Sarah Lichtner

For my generation, polio, measles, and smallpox are diseases we learned about in history books or heard stories about from older generations. My mom, for example, remembers being quarantined in her room when she had measles at five, lining up at the local firehouse for her polio vaccine, which at the time was administered on a sugar cube, and developing the scar left by the smallpox vaccine. I, on the other hand, have never had to give much thought to these diseases. Smallpox was eradicated before I was born, and I was vaccinated for polio and measles before I was even old enough to remember. Yet today, all three of these diseases are at the forefront of global health conversations.

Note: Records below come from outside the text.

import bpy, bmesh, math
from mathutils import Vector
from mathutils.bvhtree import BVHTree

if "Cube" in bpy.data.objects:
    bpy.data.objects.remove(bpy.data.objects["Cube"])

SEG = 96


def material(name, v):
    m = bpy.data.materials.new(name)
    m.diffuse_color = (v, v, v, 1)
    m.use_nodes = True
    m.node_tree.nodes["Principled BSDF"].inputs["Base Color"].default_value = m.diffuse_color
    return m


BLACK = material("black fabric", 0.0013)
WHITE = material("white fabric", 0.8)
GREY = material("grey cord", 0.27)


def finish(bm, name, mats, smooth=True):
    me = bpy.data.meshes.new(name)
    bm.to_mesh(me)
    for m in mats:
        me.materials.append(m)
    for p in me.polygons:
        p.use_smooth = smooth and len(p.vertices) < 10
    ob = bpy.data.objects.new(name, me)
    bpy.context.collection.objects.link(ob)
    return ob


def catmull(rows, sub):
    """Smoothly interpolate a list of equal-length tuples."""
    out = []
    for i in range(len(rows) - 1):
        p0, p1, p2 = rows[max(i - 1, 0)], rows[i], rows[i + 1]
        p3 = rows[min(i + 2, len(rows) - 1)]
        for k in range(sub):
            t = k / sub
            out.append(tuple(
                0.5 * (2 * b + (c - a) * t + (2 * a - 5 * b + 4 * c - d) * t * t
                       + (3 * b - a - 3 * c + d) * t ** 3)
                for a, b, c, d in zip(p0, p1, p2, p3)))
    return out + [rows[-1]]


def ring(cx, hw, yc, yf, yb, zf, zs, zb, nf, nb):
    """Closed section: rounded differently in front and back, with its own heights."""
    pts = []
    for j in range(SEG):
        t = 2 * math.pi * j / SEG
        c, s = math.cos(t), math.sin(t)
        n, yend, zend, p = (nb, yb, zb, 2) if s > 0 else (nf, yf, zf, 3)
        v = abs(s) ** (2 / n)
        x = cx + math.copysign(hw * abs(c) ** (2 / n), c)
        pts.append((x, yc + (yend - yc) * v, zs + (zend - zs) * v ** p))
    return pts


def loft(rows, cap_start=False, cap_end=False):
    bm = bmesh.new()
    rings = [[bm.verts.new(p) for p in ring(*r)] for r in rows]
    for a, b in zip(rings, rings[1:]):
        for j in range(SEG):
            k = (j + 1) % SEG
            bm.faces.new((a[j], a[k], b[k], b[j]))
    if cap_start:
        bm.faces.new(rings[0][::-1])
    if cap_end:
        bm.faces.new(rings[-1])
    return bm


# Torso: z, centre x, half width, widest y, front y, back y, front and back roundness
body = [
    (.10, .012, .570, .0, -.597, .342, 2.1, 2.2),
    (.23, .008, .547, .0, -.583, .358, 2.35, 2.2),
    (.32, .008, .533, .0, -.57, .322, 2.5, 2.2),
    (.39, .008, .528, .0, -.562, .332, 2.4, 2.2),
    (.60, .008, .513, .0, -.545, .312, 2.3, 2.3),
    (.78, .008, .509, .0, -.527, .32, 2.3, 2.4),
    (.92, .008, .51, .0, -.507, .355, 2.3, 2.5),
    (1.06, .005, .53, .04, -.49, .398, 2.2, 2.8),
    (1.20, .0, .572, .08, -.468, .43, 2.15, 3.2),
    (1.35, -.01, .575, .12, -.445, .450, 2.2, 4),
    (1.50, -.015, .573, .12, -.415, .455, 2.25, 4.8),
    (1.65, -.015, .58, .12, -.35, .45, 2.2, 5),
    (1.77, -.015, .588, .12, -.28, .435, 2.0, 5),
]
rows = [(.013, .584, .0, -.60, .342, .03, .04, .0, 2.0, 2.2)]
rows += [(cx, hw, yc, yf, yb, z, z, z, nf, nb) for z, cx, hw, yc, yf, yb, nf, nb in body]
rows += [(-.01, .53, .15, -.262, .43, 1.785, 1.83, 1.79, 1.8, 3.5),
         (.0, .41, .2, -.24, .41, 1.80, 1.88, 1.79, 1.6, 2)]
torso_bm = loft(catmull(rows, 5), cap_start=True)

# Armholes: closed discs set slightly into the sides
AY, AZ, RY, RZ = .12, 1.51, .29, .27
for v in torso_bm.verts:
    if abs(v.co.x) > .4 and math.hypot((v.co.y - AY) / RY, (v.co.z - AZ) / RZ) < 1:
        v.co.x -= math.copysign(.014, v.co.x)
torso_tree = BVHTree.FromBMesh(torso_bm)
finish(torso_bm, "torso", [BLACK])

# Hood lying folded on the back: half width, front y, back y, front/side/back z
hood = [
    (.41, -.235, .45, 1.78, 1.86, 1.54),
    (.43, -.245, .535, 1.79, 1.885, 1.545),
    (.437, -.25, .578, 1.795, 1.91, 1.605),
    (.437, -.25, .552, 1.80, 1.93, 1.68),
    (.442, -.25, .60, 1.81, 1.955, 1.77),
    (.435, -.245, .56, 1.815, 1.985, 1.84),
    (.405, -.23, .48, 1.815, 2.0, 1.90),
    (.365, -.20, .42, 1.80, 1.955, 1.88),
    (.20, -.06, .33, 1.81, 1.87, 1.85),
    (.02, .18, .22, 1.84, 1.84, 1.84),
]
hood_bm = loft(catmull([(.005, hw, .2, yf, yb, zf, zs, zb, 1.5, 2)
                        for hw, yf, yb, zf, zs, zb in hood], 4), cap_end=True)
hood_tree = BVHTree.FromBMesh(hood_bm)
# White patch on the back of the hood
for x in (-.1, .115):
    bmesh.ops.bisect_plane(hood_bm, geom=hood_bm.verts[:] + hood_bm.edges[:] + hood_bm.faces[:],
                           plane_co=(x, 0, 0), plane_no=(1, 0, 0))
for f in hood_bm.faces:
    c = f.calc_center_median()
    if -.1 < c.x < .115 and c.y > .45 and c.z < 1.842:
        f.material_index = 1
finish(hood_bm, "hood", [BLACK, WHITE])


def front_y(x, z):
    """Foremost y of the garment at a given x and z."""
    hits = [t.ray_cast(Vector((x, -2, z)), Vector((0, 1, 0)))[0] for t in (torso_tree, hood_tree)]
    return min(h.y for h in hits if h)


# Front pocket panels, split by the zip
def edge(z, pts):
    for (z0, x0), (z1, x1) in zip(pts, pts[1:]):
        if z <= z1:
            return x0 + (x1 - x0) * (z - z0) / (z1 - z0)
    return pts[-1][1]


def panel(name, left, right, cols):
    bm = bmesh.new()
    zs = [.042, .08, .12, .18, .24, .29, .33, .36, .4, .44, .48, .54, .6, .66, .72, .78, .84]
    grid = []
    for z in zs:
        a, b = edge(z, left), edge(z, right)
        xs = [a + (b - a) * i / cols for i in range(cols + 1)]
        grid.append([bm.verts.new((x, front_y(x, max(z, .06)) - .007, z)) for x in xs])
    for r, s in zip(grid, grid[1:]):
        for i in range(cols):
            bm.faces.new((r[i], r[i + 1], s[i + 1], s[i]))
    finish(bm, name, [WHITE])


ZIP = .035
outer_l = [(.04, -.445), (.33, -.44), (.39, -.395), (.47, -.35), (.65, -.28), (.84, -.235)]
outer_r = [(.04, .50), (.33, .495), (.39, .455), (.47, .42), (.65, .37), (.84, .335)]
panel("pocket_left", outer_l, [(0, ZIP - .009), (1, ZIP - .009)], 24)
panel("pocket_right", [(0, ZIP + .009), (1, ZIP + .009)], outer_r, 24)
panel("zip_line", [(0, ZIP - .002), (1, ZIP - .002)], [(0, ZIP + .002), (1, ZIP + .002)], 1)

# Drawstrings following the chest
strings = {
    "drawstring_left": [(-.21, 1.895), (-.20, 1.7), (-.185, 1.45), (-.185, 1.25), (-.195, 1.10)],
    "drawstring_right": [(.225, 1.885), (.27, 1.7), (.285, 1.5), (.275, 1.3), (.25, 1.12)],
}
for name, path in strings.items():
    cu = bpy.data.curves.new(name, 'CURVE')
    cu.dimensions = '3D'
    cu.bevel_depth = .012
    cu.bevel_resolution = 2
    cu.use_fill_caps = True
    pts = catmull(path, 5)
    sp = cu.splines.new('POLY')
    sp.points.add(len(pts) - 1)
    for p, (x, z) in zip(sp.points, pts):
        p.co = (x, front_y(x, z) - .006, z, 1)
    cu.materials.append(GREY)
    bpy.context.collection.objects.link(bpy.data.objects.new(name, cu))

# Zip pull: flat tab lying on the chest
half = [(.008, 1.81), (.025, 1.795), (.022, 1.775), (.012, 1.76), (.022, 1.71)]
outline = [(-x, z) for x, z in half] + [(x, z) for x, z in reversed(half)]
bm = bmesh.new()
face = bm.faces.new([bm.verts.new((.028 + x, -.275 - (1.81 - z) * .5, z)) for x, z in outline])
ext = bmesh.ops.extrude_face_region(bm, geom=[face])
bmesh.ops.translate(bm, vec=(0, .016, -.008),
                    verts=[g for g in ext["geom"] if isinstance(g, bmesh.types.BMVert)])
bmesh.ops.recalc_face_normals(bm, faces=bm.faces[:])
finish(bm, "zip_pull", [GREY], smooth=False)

Polio – To date, the World Health Organization (WHO) estimates that the polio vaccine has prevented the paralysis of more than 10 million people and has saved the lives of more than 1.5 million children. Worldwide, polio cases have decreased by 99% in just 2.5 decades, dropping from 350,000 cases to just 406. Unfortunately, the decline of children being vaccinated has led to the recent reemergence of polio in areas of Central Asia, the Middle East, and Central Africa, some of which were previously declared polio-free. So far this year there have already been nearly three times as many new cases compared with this time last year. Efforts to eradicate the disease are in jeopardy from the decrease in vaccinations.

Measles – The reemergence of vaccine-preventable diseases isn’t isolated to countries overseas; the United States is currently experiencing its largest measles outbreak since 1996. In 2000, measles had been almost completely eradicated in the U.S., with only 60 cases compared with the 500,000 annual cases before the vaccine. So far this year, there have been 154 measles cases in 14 states, with the greatest numbers in California and New York. While none of these U.S. cases have been deadly, the disease still takes its toll worldwide at the rate of 14 deaths every hour.

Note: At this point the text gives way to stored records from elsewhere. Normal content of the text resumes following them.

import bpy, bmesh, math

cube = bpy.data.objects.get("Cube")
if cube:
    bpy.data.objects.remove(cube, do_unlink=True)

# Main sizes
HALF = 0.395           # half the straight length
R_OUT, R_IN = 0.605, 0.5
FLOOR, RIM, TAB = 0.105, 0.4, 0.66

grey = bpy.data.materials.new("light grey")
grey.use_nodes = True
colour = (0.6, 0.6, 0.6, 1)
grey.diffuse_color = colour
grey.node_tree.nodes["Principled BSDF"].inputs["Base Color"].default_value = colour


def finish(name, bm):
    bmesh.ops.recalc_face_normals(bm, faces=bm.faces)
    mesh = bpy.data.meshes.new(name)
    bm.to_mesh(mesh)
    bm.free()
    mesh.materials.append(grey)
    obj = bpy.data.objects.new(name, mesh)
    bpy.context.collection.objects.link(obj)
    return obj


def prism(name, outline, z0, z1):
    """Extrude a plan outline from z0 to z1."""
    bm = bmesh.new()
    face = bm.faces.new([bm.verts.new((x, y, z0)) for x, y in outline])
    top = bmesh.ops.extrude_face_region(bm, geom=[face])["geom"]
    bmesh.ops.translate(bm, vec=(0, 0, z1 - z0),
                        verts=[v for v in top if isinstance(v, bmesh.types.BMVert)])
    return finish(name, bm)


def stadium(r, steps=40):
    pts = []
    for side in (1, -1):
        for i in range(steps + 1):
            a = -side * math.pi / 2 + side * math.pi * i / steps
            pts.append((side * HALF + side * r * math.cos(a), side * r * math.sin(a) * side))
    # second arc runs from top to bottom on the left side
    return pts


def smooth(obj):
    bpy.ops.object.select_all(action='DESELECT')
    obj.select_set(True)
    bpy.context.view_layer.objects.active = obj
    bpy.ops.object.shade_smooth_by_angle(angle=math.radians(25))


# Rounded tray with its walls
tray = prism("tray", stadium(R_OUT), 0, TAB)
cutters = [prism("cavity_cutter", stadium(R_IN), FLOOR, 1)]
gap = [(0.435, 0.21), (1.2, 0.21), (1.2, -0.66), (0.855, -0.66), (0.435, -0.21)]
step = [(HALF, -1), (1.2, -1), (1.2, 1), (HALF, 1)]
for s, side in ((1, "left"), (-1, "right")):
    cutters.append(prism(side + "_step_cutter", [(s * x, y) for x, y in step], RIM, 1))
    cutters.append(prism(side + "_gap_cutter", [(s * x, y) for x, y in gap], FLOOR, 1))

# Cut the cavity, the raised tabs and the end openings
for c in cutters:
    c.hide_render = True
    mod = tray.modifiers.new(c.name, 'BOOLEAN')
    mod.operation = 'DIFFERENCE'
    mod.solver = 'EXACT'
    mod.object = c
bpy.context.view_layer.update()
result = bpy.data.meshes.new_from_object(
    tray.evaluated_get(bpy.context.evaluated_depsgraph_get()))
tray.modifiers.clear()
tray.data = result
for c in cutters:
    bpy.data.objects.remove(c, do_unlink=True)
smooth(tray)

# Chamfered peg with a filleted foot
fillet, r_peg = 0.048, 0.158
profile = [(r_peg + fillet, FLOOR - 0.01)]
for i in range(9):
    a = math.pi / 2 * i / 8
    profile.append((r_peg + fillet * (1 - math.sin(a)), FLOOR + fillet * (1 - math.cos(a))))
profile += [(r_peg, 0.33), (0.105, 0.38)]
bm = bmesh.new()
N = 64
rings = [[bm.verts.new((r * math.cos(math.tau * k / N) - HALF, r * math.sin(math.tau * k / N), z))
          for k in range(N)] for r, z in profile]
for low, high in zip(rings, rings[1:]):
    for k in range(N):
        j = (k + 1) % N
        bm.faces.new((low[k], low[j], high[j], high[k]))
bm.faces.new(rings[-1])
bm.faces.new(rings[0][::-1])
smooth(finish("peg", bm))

Smallpox – The smallpox vaccine is the vaccine success story. It achieved what all other vaccines strive to achieve: complete eradication of the disease it was designed to prevent. Smallpox, which was responsible for more than 300 million deaths in the 20th century, was eradicated in 1979. All that remains of the disease are small frozen test tubes of live samples at the Centers for Disease Control and Prevention (CDC) in Atlanta and at laboratories in Russia. This month, WHO will decide whether these samples should be destroyed now that the disease has been eradicated. Some scientists argue that the samples can help resolve unanswered questions and develop even better vaccines, diagnostics, and drugs for treating smallpox and other similar viruses. There is also a fear that it could resurface because scientists don’t know how long the virus can survive in dead tissue. Other scientists argue that smallpox research could continue without the live samples by testing on similar viruses or by studying the fragments of the smallpox genome that have been sequenced. Just a few more weeks remain before WHO decides the fate of this 8,000- to 10,000-year-old disease.

WHO estimates that vaccines currently prevent 2 million to 3 million deaths each year, and the CDC now lists 28 vaccine-preventable diseases. With more effective deployment of vaccines and the continuous development of new vaccines, even more cases of infection and disease-related deaths could be prevented. I’m sure scientists would love to be deciding the fate of more diseases that once killed millions but that are now confined to laboratories.